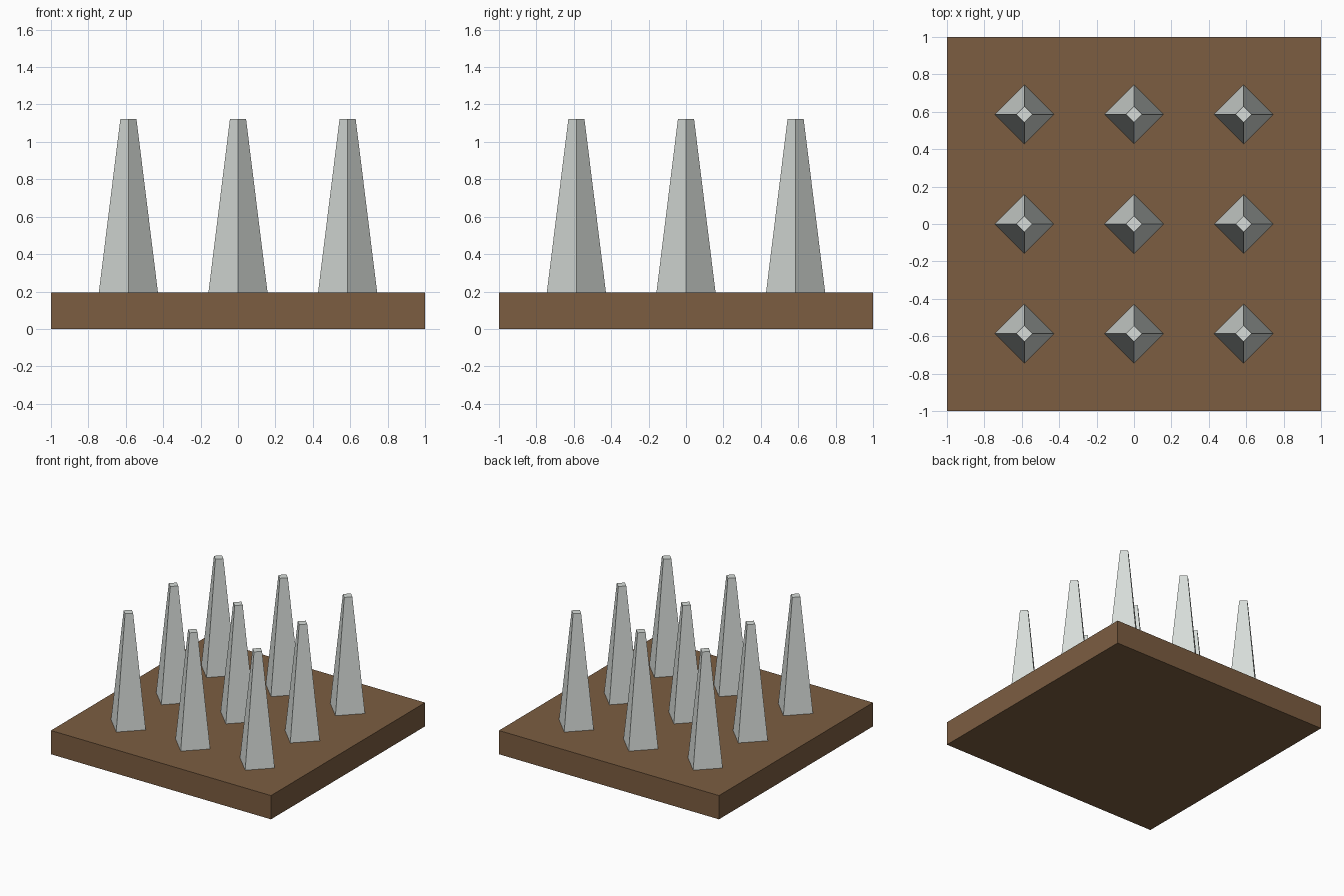
import bpy

if "Cube" in bpy.data.objects:
    bpy.data.objects.remove(bpy.data.objects["Cube"])

BASE_H = 0.195    # plate thickness
TIP_Z = 1.123     # height of spike tips
SPACING = 0.586


def material(name, color):
    mat = bpy.data.materials.new(name)
    mat.diffuse_color = (*color, 1.0)
    mat.use_nodes = True
    mat.node_tree.nodes["Principled BSDF"].inputs["Base Color"].default_value = mat.diffuse_color
    return mat


wood = material("brown_wood", (0.20, 0.11, 0.053))
metal = material("pale_metal", (0.68, 0.72, 0.69))

# Square wooden plate
bpy.ops.mesh.primitive_cube_add(size=1, location=(0, 0, BASE_H / 2))
plate = bpy.context.object
plate.name = "base_plate"
plate.dimensions = (2, 2, BASE_H)
bpy.ops.object.transform_apply(location=False, rotation=False, scale=True)
plate.data.materials.append(wood)

# 3 x 3 grid of blunt four-sided spikes, corners pointing along x and y
for row in (-1, 0, 1):
    for col in (-1, 0, 1):
        bpy.ops.mesh.primitive_cone_add(
            vertices=4, radius1=0.158, radius2=0.043, depth=TIP_Z - BASE_H,
            location=(col * SPACING, row * SPACING, (TIP_Z + BASE_H) / 2))
        spike = bpy.context.object
        spike.name = f"spike_{row + 2}_{col + 2}"
        spike.data.materials.append(metal)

§ Requirement
For the records above, count the lines that contain the word "True" and give only that number.

§ Written reply
2